Hero of the Week- Rep. Gregory Frazer
HD 78 – (R) Deer Lodge
Woof, what a session! Our hero of the week is a real diamond in the ruff: Representative Gregory Frazer of Deer Lodge for his paw-sitively wonderful HB 941, an act to “Establish a dog training and socialization program in the state prison or any other state-owned or contracted prison facility.”
We Shih-Tzu not, this bill generated so much barking; there was more debate on this bill than on any of the constitutional amendments that were voted on this week. Listening to this House session gave us big smiles as several folks pointed out the benefits for everyone involved: the folks in prison, the families whose dogs get the training, and the pups themselves of course! Also, this program is not new, even in Montana– the Montana Women’s Prison in Billings also has a successful Prison Paws program, which Rep. Jodee Etchart said during the floor session has “literally changed these womens’ lives.”
As Rep. Frazer mentioned, this is a “win-win-win” piece of legislation; in his closing, he said “We have a duty to try to do as much as we possibly can to help out our communities, which includes providing … [what] positive beneficial services we can at our correctional facilities.” We appreciate Rep. Frazer’s recognition that, surprise surprise, folks in prison are still people and are deserving of care and consideration.
We thank Rep. Frazer for presenting this bill, paws-ibly our favorite of the whole session! HB 941, a lovely pup of tea, has passed to the Senate and will be heard on April 14 in the Senate Local Government Committee. Let your Senator and the Local Government Committee know that you dog-gone love HB 941!
Tired of legislators barking up the wrong tree? Time to hound them – check out our Calls to Action at the top of the newsletter, spread the word, and send messages when you can!
Villain of the Week- Sen. Theresa Manzella
SD 44 – (R) Hamilton
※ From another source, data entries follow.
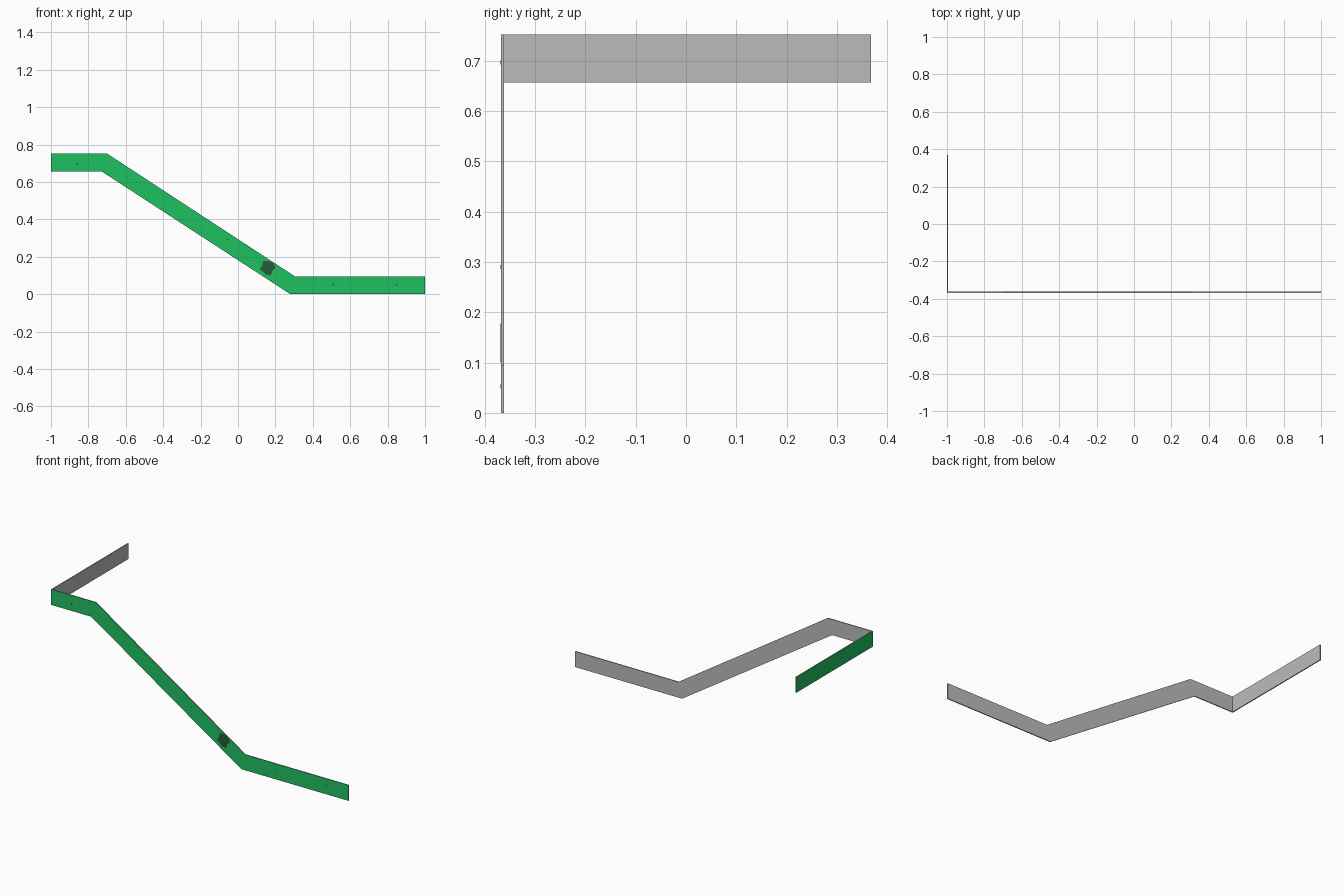
import bpy, bmesh
from mathutils import Vector

if "Cube" in bpy.data.objects:
    bpy.data.objects.remove(bpy.data.objects["Cube"])

T = 0.006          # sheet thickness
Y = 0.368          # half depth


def material(name, rgb):
    m = bpy.data.materials.new(name)
    m.diffuse_color = (*rgb, 1)
    m.use_nodes = True
    m.node_tree.nodes["Principled BSDF"].inputs["Base Color"].default_value = m.diffuse_color
    return m


green = material("green", (0.014, 0.53, 0.12))
grey = material("grey", (0.50, 0.50, 0.50))
dark = material("dark_green", (0.02, 0.10, 0.045))


def sheet(name, points, offset, mats, outward):
    """Extrude a flat outline; faces looking outward get the first material."""
    bm = bmesh.new()
    face = bm.faces.new([bm.verts.new(p) for p in points])
    ext = bmesh.ops.extrude_face_region(bm, geom=[face], use_keep_orig=True)
    moved = [v for v in ext["geom"] if isinstance(v, bmesh.types.BMVert)]
    bmesh.ops.translate(bm, verts=moved, vec=offset)
    bmesh.ops.recalc_face_normals(bm, faces=bm.faces)
    bm.normal_update()
    for f in bm.faces:
        f.material_index = 0 if f.normal.dot(Vector(outward)) > 0.9 else len(mats) - 1
    me = bpy.data.meshes.new(name)
    bm.to_mesh(me)
    bm.free()
    for m in mats:
        me.materials.append(m)
    ob = bpy.data.objects.new(name, me)
    bpy.context.collection.objects.link(ob)
    return ob


# front band: high flat, slope, low flat
profile = [(-1, 0.657), (-0.73, 0.657), (0.28, 0), (1, 0),
           (1, 0.095), (0.305, 0.095), (-0.70, 0.752), (-1, 0.752)]
sheet("front_band", [(x, -Y, z) for x, z in profile], (0, T, 0),
      [green, grey], (0, -1, 0))

# side band running back from the high end
side = [(-Y + T, 0.657), (Y, 0.657), (Y, 0.752), (-Y + T, 0.752)]
sheet("side_band", [(-1, y, z) for y, z in side], (T, 0, 0),
      [green, grey], (-1, 0, 0))

# small irregular dark patch on the slope
patch = [(0.115, 0.135), (0.135, 0.12), (0.15, 0.105), (0.175, 0.10), (0.185, 0.125),
         (0.20, 0.14), (0.19, 0.165), (0.165, 0.178), (0.135, 0.178), (0.13, 0.155)]
sheet("dark_patch", [(x, -Y, z) for x, z in patch], (0, -0.001, 0), [dark], (0, -1, 0))

# tiny specks along the band
for i, (x, z) in enumerate([(-0.86, 0.697), (-0.055, 0.29), (0.51, 0.052), (0.85, 0.052)]):
    r = 0.004
    sheet(f"speck_{i + 1}", [(x + a * r, -Y, z + b * r) for a, b in
                             ((-1, -1), (1, -1), (1, 1), (-1, 1))],
          (0, -0.001, 0), [dark], (0, -1, 0))
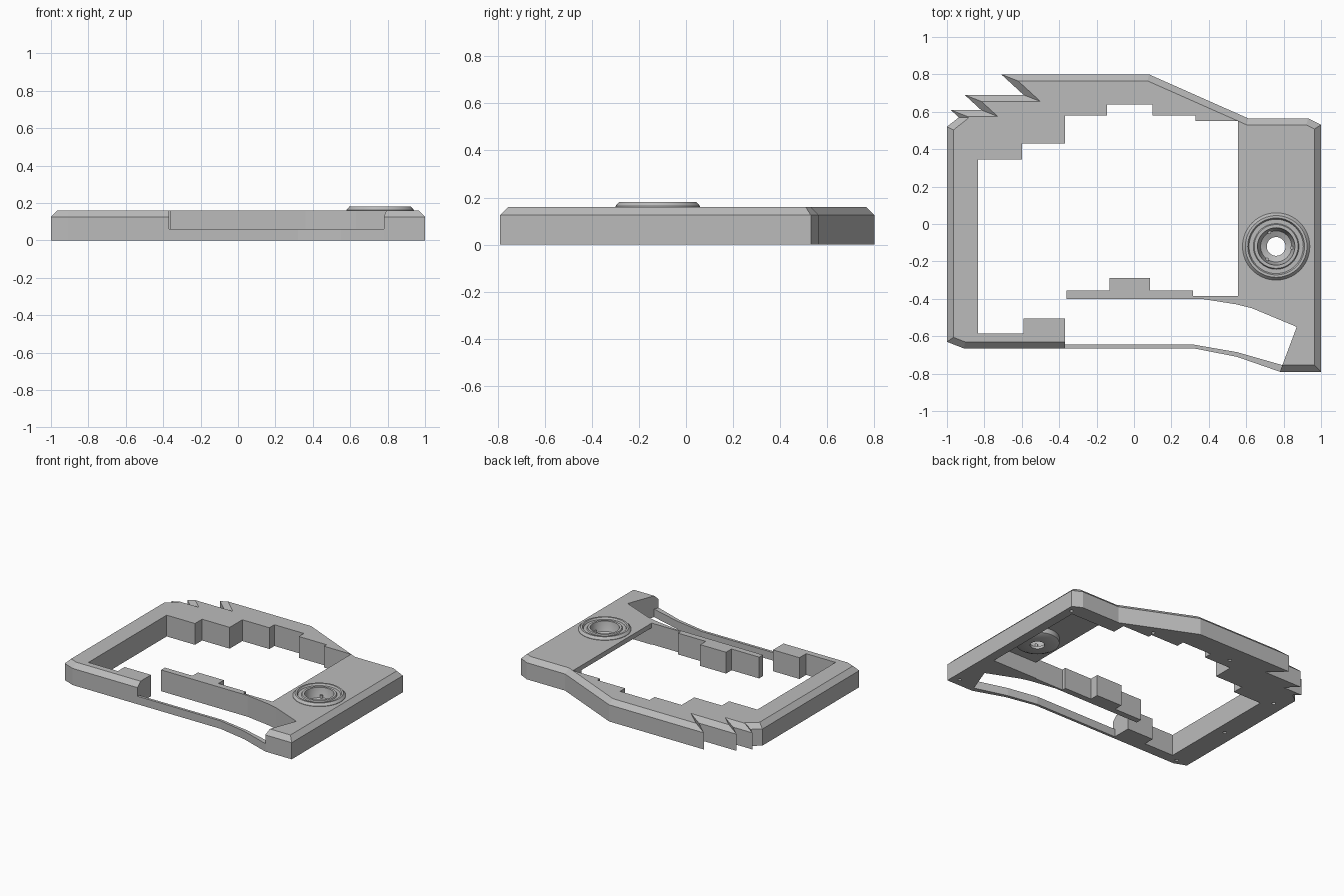
import bpy, bmesh
from math import cos, sin, pi, radians
from mathutils import Vector

default = bpy.data.objects.get("Cube")
if default:
    bpy.data.objects.remove(default, do_unlink=True)

grey = bpy.data.materials.new("plain_grey")
grey.use_nodes = True
colour = (0.5, 0.5, 0.5, 1)
grey.diffuse_color = colour
grey.node_tree.nodes["Principled BSDF"].inputs["Base Color"].default_value = colour

TOP, SHOULDER, BEVEL = 0.16, 0.125, 0.035
HUB = Vector((0.76, -0.12, 0))


def make_object(name, bm):
    bmesh.ops.recalc_face_normals(bm, faces=bm.faces)
    mesh = bpy.data.meshes.new(name)
    bm.to_mesh(mesh)
    bm.free()
    mesh.materials.append(grey)
    obj = bpy.data.objects.new(name, mesh)
    bpy.context.collection.objects.link(obj)
    return obj


def stack(name, rings):
    """Closed solid skinned over matching rings, capped at both ends."""
    bm = bmesh.new()
    loops = [[bm.verts.new(p) for p in ring] for ring in rings]
    count = len(loops[0])
    for low, high in zip(loops, loops[1:]):
        for i in range(count):
            j = (i + 1) % count
            bm.faces.new((low[i], low[j], high[j], high[i]))
    bm.faces.new(loops[0])
    bm.faces.new(loops[-1])
    return make_object(name, bm)


def prism(name, points, z0, z1):
    return stack(name, [[(x, y, z) for x, y in points] for z in (z0, z1)])


def disc(centre, radius, sides):
    return [(centre[0] + radius * cos(2 * pi * i / sides),
             centre[1] + radius * sin(2 * pi * i / sides)) for i in range(sides)]


def lathe(name, profile, centre, sides=64):
    """Closed profile of (radius, height) turned about a vertical axis."""
    bm = bmesh.new()
    turns = [[bm.verts.new((x, y, z)) for x, y in disc(centre, r, sides)]
             for r, z in profile]
    for k, ring in enumerate(turns):
        after = turns[(k + 1) % len(turns)]
        for i in range(sides):
            j = (i + 1) % sides
            bm.faces.new((ring[i], ring[j], after[j], after[i]))
    return make_object(name, bm)


def inset_outline(points, widths):
    """Shift each edge inward by its own width and mitre the corners."""
    result = []
    pts = [Vector(p) for p in points]
    for i, p in enumerate(pts):
        a = (p - pts[i - 1]).normalized()
        b = (pts[(i + 1) % len(pts)] - p).normalized()
        pa = p + Vector((a.y, -a.x)) * widths[i - 1]
        pb = p + Vector((b.y, -b.x)) * widths[i]
        d = pb - pa
        t = (d.x * b.y - d.y * b.x) / (a.x * b.y - a.y * b.x)
        result.append(pa + a * t)
    return result


def carve(obj, cutter):
    cutter.hide_render = True
    mod = obj.modifiers.new("cut", 'BOOLEAN')
    mod.operation = 'DIFFERENCE'
    mod.solver = 'EXACT'
    mod.object = cutter
    bpy.context.view_layer.update()
    graph = bpy.context.evaluated_depsgraph_get()
    mesh = bpy.data.meshes.new_from_object(obj.evaluated_get(graph))
    obj.modifiers.clear()
    obj.data = mesh
    bpy.data.objects.remove(cutter, do_unlink=True)


# Frame: bevelled outer edge with three swept teeth at the back
outer = [(-.37, -.665), (-.91, -.665), (-1, -.63), (-1, .52),
         (-.937, .57), (-.98, .61), (-.818, .61), (-.905, .69),
         (-.59, .69), (-.71, .8), (.08, .8), (.61, .565),
         (.93, .565), (1, .53), (1, -.79), (.78, -.79)]
# The teeth share one sweep: each root lies on a slanted edge
outer[6:8] = [(-.905, .69), (-.818, .61)][::-1]
# Inner edge: front opening, stepped bar, panel edge, stepped rim
inner = [(.87, -.55), (.63, -.45), (.55, -.43), (.36, -.4), (-.36, -.4),
         (-.36, -.355), (-.13, -.355), (-.13, -.29), (.085, -.29),
         (.085, -.355), (.315, -.355), (.315, -.385), (.555, -.385),
         (.555, .55), (.33, .55), (.33, .58), (.1, .58), (.1, .64),
         (-.145, .64), (-.145, .58), (-.37, .58), (-.37, .43),
         (-.6, .43), (-.6, .345), (-.835, .345), (-.835, -.585),
         (-.59, -.585), (-.59, -.505), (-.37, -.505)]
outline = outer + inner
widths = [BEVEL] * (len(outer) - 1) + [0] * (len(inner) + 1)
crown = inset_outline(outline, widths)
frame = stack("frame", [[(x, y, 0) for x, y in outline],
                        [(x, y, SHOULDER) for x, y in outline],
                        [(x, y, TOP) for x, y in crown]])

# Hollow under the side panel, hub opening and screw holes
hollow = [(.5, -.38), (.93, -.38), (.93, .45), (.5, .45)]
carve(frame, prism("hollow_cutter", hollow, -.1, .125))
carve(frame, prism("hub_cutter", disc(HUB, .14, 48), -.1, .3))
for spot in [(.96, .48), (.94, -.73), (.34, .61), (-.3, .66),
             (-.91, .4), (-.91, -.12), (-.9, -.62)]:
    carve(frame, prism("screw_cutter", disc(spot, .013, 12), -.05, .05))

# Low front rail bridging the opening
rail = [(-.38, -.665), (.32, -.665), (.55, -.71), (.78, -.79),
        (.795, -.755), (.55, -.685), (.32, -.645), (-.38, -.645)]
prism("front_rail", rail, 0, .06)

# Round hub with a raised lip and a dished socket
profile = [(.18, .15), (.18, .163), (.165, .18), (.152, .18), (.145, .167),
           (.122, .167), (.117, .175), (.1, .175), (.095, .14), (.083, .105),
           (.05, .09), (.05, .07), (.12, .07), (.15, .085), (.15, .15)]
hub = lathe("hub", profile, HUB)
bpy.ops.object.select_all(action='DESELECT')
hub.select_set(True)
bpy.context.view_layer.objects.active = hub
bpy.ops.object.shade_smooth_by_angle(angle=radians(30))

# Small pins spaced around the socket
for k in range(3):
    angle = radians(115 + 120 * k)
    spot = HUB + Vector((cos(angle), sin(angle), 0)) * .085
    prism("socket_pin", disc(spot, .01, 12), .09, .125)
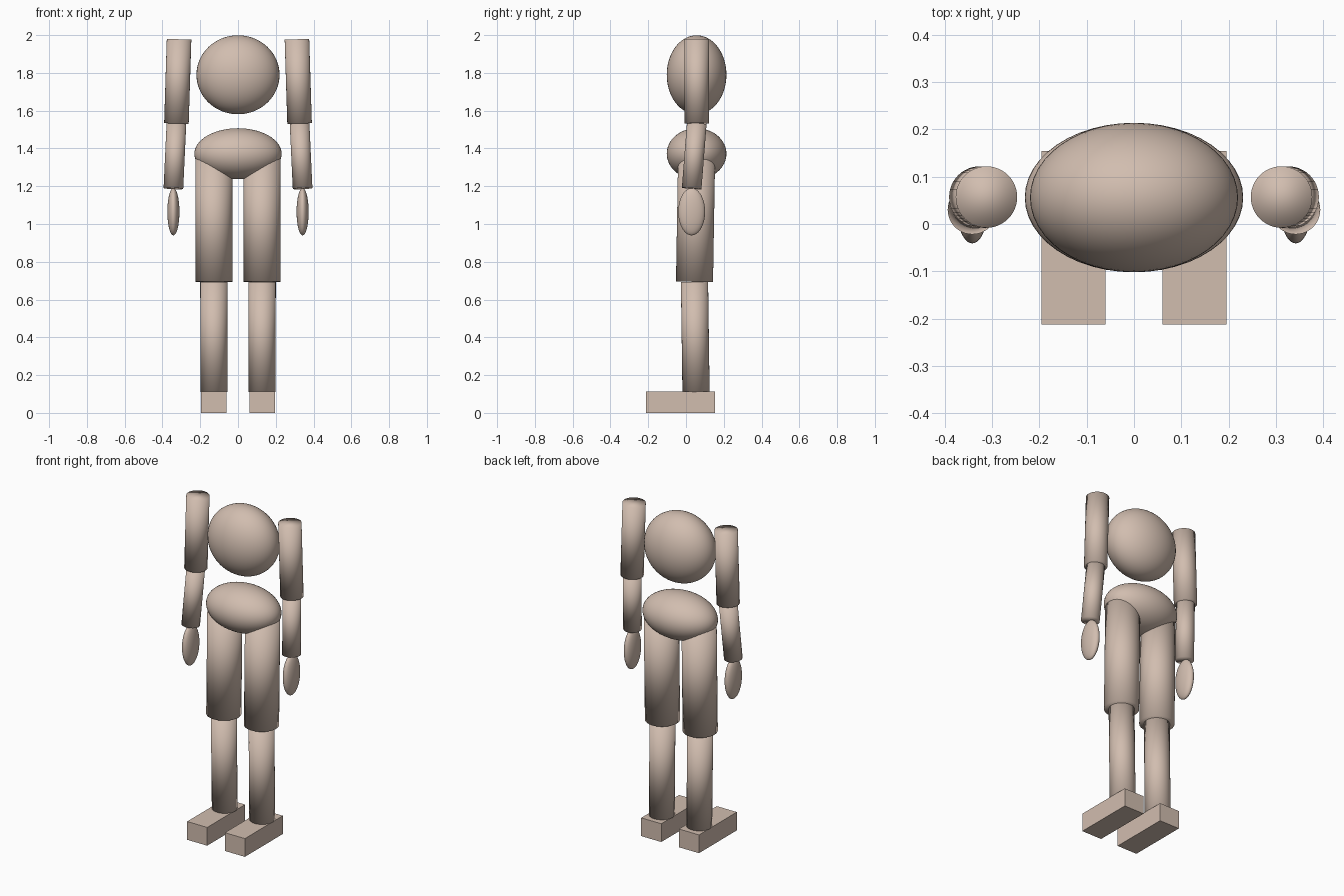
import bpy
from mathutils import Vector

cube = bpy.data.objects.get("Cube")
if cube:
    bpy.data.objects.remove(cube, do_unlink=True)

# Single skin colour
COLOUR = (0.64, 0.51, 0.43, 1.0)
skin = bpy.data.materials.new("warm_beige")
skin.use_nodes = True
skin.diffuse_color = COLOUR
skin.node_tree.nodes["Principled BSDF"].inputs["Base Color"].default_value = COLOUR


def finish(name, smooth=True):
    obj = bpy.context.object
    obj.name = name
    obj.data.materials.append(skin)
    bpy.ops.object.transform_apply(location=False, rotation=True, scale=True)
    if smooth:
        bpy.ops.object.shade_smooth()
    return obj


def ellipsoid(name, centre, radii):
    bpy.ops.mesh.primitive_uv_sphere_add(segments=48, ring_count=32, radius=1, location=centre)
    bpy.context.object.scale = radii
    return finish(name)


def limb(name, top, bottom, radius):
    """Cylinder between two joints."""
    top, bottom = Vector(top), Vector(bottom)
    axis = top - bottom
    bpy.ops.mesh.primitive_cylinder_add(vertices=48, radius=radius, depth=axis.length,
                                        location=(top + bottom) / 2)
    bpy.context.object.rotation_euler = axis.to_track_quat('Z', 'Y').to_euler()
    return finish(name)


def block(name, low, high):
    low, high = Vector(low), Vector(high)
    bpy.ops.mesh.primitive_cube_add(size=1, location=(low + high) / 2)
    bpy.context.object.scale = high - low
    return finish(name, smooth=False)


# Torso
ellipsoid("chest", (0, 0.056, 1.79), (0.22, 0.158, 0.209))
ellipsoid("pelvis", (0, 0.056, 1.372), (0.231, 0.158, 0.135))

# Arms and legs, mirrored across x
for side, s in (("left", 1), ("right", -1)):
    shoulder = (s * 0.312, 0.057, 1.978)
    elbow = (s * 0.326, 0.057, 1.532)
    wrist = (s * 0.342, 0.03, 1.188)
    limb(side + "_upper_arm", shoulder, elbow, 0.065)
    limb(side + "_forearm", elbow, wrist, 0.052)
    ellipsoid(side + "_hand", (s * 0.342, 0.03, 1.065), (0.032, 0.071, 0.125))

    hip = (s * 0.128, 0.056, 1.345)
    knee = (s * 0.128, 0.045, 0.694)
    ankle = (s * 0.127, 0.053, 0.112)
    limb(side + "_thigh", hip, knee, 0.098)
    limb(side + "_shin", knee, ankle, 0.072)
    inner, outer = sorted((s * 0.06, s * 0.196))
    block(side + "_foot", (inner, -0.213, 0), (outer, 0.154, 0.112))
Our villain this week is Senator Theresa Manzella of Hamilton, who has been girlbossing (derogatory) and gaslighting her way through her fifth legislative session, and whose so-called “parental rights” bills, SB 518 and SB 337, we find particularly villainous. Manzella seems to be very committed to stripping away students’ rights to privacy, education, and even medical care, and isn’t worried about breaking a rule or two to get what she wants.
At the beginning of the session, Sen. Manzella sponsored SB 337, a bill intended to grant parents an all-seeing eye into and vice-like grip over every educational activity, extracurricular, and physical and mental health care that their child participates in. SB 337 also specified that written consent from the parent would be required before a student could use a name other than their legal name or pronoun that does not “align with the child’s sex”, while also throwing in immunity for misgendering students that use different pronouns. Thankfully, this unhinged bill was voted down on the Senate floor at the beginning of March….
But Theresa didn’t stop there! Just 18 days later, she introduced SB 518, basically the same bill, designed to accomplish the exact same purposes as SB 337 – which is very clearly prohibited in the Rules of the Montana Legislature (p. 25).
For many students, school is the only place where they can get away from their overbearing, unsupportive, or even abusive parents. Sen. Manzella’s bill would create huge barriers for any child seeking someone safe to confide in at school, an environment where they can freely learn about topics their parents have sheltered them from, or a place to try out a new name or pronouns without being forced to come out to their parents and face the sadly, very common safety risks of coming out.
Senator Manzella, children are people too! We believe that young people’s rights are more important than their parents’ desire to control them, and we also think that the state has no place legislating familial trust issues.
We hope that SB 518, just like SB 337, dies, too, and you can send a message to the House Judiciary Committee letting them know how you feel about Manzella’s bill (and rule-breaking).